None of that is to say that Jungle Cruise lacks entertainment. Its exaggerated campiness is part of the charm. Inspired as they may claim to have been by The African Queen, Disney could never make that film. Instead director Jaume Collet-Serra and his team leaned into the silliness inherent in a film about miracle petals and cursed conquistadors. Jungle Cruise, to mixed effect co-opts the spirit of Pirates of the Caribbean and The Mummy. Big, brash adventures with a fantasy flourish. For most of the overlong runtime it sort of works.
Jungle Cruise may be among the best performances of The Rock’s career to date, but it isn’t exactly far from his whole catalogue of chiseled action roles. He plays the dorky, ride-inspired, jokes to perfection and nails the fight sequences like someone who spent his career feigning combat should. Still it’s tough to watch the immensely talented former wrestler without imagining what he could pull off if he allowed his characters to show weakness. There is a tinge of remorsefulness to Frank — something you really can’t say of many of his prior performances — but not nearly enough to counter his brashness in an interesting way.

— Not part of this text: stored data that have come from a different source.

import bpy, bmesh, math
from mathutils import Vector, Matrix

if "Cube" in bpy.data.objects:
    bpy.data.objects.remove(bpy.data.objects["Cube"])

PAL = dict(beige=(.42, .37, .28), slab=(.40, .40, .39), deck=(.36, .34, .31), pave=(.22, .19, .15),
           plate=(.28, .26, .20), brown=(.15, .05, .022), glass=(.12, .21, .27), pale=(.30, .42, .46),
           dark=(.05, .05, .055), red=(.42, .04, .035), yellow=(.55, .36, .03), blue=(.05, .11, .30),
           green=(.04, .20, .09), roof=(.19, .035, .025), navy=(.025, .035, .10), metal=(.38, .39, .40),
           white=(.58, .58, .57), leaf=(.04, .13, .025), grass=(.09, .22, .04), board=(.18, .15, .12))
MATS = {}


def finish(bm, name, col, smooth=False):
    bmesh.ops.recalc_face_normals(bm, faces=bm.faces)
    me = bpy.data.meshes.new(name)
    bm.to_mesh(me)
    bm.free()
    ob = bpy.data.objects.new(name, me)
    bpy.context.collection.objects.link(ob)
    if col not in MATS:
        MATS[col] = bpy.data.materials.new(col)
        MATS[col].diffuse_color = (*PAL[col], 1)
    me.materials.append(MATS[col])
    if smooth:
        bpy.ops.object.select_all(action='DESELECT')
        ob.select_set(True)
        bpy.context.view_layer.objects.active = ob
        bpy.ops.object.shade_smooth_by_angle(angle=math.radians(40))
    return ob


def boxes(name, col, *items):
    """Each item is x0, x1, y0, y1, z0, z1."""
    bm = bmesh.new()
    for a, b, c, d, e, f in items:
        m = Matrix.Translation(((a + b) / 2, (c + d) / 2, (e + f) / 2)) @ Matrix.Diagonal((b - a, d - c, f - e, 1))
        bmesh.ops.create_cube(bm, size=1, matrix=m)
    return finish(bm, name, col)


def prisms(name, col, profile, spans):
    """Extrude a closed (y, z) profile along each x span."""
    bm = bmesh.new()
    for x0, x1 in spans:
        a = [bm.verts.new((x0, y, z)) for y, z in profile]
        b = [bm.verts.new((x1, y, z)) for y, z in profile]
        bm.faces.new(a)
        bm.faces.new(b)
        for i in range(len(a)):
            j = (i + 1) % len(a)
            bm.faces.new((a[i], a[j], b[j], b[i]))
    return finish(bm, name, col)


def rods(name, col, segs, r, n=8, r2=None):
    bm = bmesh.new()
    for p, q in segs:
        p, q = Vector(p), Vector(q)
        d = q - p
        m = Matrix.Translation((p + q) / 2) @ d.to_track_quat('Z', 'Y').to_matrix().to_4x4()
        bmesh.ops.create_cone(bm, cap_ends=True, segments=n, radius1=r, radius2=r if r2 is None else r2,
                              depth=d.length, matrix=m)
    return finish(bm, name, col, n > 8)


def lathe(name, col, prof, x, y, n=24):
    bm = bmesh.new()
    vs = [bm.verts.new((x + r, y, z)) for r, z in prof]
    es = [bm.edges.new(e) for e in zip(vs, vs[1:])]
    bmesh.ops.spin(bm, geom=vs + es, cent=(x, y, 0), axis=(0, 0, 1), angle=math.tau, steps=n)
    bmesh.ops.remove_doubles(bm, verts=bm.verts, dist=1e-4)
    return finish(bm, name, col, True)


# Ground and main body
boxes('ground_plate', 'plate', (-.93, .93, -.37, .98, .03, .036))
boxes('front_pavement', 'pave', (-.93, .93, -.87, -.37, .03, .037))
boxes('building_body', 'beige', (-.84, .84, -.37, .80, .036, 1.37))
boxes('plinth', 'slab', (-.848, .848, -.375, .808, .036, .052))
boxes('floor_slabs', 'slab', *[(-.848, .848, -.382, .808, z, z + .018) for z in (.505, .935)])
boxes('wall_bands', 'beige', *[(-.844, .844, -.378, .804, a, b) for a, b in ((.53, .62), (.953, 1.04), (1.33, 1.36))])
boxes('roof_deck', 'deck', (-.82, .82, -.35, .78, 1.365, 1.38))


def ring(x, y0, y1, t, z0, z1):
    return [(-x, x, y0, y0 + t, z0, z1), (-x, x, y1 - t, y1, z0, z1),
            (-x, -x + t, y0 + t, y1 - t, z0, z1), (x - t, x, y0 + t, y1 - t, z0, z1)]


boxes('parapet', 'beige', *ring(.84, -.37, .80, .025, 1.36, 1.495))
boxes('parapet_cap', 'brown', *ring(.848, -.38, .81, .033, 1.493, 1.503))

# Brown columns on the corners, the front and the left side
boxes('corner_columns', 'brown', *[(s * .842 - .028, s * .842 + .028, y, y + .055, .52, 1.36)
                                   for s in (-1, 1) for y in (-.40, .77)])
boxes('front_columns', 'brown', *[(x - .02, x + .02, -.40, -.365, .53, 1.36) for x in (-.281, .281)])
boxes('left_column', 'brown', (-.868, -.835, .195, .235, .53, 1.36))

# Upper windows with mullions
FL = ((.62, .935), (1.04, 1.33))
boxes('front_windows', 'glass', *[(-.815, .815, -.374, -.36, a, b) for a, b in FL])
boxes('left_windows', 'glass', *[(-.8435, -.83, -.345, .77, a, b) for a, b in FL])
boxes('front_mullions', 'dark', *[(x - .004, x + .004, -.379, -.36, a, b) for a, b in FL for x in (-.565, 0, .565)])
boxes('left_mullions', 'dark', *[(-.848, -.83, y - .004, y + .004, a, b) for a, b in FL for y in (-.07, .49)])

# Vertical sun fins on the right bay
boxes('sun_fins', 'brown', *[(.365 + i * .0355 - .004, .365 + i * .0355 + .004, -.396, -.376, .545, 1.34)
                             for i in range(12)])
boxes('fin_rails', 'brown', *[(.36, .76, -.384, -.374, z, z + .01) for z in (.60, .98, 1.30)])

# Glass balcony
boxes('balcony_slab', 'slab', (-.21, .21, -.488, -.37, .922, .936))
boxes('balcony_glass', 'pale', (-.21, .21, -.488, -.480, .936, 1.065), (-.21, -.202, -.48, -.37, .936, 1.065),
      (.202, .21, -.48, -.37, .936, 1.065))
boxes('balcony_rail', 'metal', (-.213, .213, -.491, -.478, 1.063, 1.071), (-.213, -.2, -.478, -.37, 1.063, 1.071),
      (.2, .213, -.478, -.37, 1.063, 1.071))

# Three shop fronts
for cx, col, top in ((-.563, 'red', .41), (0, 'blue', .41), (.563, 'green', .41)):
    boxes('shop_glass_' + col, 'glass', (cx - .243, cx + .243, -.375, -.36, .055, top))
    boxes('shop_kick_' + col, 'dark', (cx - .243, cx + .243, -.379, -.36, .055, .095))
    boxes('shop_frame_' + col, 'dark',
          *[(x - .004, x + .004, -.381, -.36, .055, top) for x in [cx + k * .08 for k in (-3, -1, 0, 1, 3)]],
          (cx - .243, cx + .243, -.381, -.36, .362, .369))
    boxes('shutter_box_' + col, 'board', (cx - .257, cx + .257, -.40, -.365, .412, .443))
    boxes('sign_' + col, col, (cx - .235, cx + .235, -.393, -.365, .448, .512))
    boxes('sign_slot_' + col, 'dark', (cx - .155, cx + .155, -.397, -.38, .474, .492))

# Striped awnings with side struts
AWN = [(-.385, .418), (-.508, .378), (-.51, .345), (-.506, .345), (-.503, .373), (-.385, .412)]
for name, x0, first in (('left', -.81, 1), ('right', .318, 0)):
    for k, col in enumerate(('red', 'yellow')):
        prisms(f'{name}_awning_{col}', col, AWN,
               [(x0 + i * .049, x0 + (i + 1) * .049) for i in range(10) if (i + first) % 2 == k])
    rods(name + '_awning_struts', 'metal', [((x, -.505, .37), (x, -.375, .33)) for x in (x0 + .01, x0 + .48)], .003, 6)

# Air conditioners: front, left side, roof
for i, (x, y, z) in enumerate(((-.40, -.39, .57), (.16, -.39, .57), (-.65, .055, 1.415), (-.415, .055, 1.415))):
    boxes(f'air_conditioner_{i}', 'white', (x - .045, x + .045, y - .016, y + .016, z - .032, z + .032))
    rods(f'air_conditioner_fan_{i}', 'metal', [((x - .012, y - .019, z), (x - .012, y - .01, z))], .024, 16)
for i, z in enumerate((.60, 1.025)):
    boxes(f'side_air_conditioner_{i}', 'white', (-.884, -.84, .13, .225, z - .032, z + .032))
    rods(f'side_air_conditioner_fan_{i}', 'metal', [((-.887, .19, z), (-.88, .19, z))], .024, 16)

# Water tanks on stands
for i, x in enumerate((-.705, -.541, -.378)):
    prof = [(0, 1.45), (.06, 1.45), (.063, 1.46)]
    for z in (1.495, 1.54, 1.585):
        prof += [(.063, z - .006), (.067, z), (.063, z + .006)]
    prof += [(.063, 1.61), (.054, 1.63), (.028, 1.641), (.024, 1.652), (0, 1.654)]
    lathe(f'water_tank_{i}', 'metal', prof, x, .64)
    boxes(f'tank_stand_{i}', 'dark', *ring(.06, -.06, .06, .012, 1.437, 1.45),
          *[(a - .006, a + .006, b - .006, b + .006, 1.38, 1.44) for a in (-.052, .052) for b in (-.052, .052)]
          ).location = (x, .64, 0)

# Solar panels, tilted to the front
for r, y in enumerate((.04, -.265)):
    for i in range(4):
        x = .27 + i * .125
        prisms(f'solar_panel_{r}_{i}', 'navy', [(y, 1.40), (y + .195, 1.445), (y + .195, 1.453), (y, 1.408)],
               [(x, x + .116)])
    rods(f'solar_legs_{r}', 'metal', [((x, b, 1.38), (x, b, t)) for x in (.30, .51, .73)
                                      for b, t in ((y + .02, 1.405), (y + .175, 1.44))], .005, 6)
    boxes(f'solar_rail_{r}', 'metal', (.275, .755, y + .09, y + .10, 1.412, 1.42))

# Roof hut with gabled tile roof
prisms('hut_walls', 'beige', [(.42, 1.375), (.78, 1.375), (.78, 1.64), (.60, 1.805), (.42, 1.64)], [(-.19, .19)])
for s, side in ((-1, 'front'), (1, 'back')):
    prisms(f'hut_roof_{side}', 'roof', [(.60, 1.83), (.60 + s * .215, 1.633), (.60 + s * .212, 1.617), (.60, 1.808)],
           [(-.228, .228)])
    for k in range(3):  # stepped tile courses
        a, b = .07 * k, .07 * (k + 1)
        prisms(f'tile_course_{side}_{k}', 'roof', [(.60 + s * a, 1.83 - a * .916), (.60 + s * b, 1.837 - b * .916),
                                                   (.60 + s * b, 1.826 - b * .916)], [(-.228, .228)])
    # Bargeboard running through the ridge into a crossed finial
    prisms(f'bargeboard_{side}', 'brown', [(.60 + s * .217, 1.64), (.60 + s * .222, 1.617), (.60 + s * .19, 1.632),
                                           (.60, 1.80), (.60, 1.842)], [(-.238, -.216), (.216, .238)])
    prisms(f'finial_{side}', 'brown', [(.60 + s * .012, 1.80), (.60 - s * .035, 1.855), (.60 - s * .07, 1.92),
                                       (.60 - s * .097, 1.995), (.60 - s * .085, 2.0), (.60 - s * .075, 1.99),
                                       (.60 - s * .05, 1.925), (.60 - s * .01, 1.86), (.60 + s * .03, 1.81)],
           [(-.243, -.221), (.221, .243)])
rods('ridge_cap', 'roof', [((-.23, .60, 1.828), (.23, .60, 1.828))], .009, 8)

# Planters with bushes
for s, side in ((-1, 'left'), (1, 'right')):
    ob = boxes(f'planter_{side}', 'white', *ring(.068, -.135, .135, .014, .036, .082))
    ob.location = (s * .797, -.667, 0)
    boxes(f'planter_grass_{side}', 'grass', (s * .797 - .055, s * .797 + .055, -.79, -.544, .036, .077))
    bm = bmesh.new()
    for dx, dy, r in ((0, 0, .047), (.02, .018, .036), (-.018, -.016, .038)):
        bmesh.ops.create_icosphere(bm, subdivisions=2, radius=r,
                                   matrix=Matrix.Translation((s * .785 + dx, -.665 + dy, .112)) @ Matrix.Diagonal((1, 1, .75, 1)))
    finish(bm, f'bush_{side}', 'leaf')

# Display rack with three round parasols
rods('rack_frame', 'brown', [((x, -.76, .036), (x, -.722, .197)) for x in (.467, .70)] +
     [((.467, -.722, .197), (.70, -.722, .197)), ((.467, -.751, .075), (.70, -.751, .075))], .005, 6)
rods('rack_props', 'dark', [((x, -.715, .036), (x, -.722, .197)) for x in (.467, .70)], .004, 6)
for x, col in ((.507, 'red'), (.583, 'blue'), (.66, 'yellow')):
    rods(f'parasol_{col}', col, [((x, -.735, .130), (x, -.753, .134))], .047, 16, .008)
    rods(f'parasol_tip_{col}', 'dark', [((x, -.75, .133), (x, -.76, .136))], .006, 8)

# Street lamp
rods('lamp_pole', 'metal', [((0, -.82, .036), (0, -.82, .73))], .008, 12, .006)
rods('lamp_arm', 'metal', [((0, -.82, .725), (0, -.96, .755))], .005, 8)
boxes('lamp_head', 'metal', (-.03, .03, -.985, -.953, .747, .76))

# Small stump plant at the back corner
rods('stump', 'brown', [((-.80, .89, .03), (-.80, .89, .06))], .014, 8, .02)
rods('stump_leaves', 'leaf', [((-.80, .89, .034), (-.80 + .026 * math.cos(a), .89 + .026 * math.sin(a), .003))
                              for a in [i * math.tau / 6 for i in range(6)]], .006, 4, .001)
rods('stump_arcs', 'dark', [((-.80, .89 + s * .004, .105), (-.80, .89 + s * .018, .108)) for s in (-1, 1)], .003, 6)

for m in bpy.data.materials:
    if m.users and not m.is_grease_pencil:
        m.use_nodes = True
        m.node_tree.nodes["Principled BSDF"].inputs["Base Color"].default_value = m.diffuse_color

Opposite him, Emily Blunt is electric. Blunt has long been an actor that understands the assignment. Just look at the range she displays in various roles from The Devil Wears Prada, to A Quiet Place and even Mary Poppins Returns. Jungle Cruise is no different as she wrings every ounce of chemistry she can out of her more one dimensional partner. While the Rock dishes out jokes, Blunt is more than willing to deliver on slapstick physical humor that at times skews toward self-deprecation. All the while she leads with her character’s intelligence and heart. Blunt's recent turn towards studio blockbuster lead should be no surprise, she really makes the most of those roles.
Hard as she may try though, Blunt can’t save Jungle Cruise from its predestined mediocrity. This is not a film made to explore characters or ideas. Rather, the whole premise of this movie is to pump up interest in a theme park ride and juice every last penny out of any conceivably profitable piece of intellectual property Disney owns. That the end result is mildly fun feels entirely besides the point.
Watching Johnson and Blunt traverse a heavily CGI Amazon can only entertain for so long before the synthetic aesthetic seeps into a story that also feels noticeably insincere. Still, it is tough to shake the feeling that all those involved with Jungle Cruise put out the best version of their film that could ever exist given the circumstances. Disney has no incentive to make anything other that glossy, widely appealing popcorn films and to that end they’ve succeeded massively. Jungle Cruise, for all its warts, is entertaining and even surprising at times.
If all we can get from studio blockbusters is soulless action, at least make it the kind that goes for broke and has some fun along the way. Jungle Cruise was never going to be those films it modeled itself after, but it doesn’t have to be. 5/10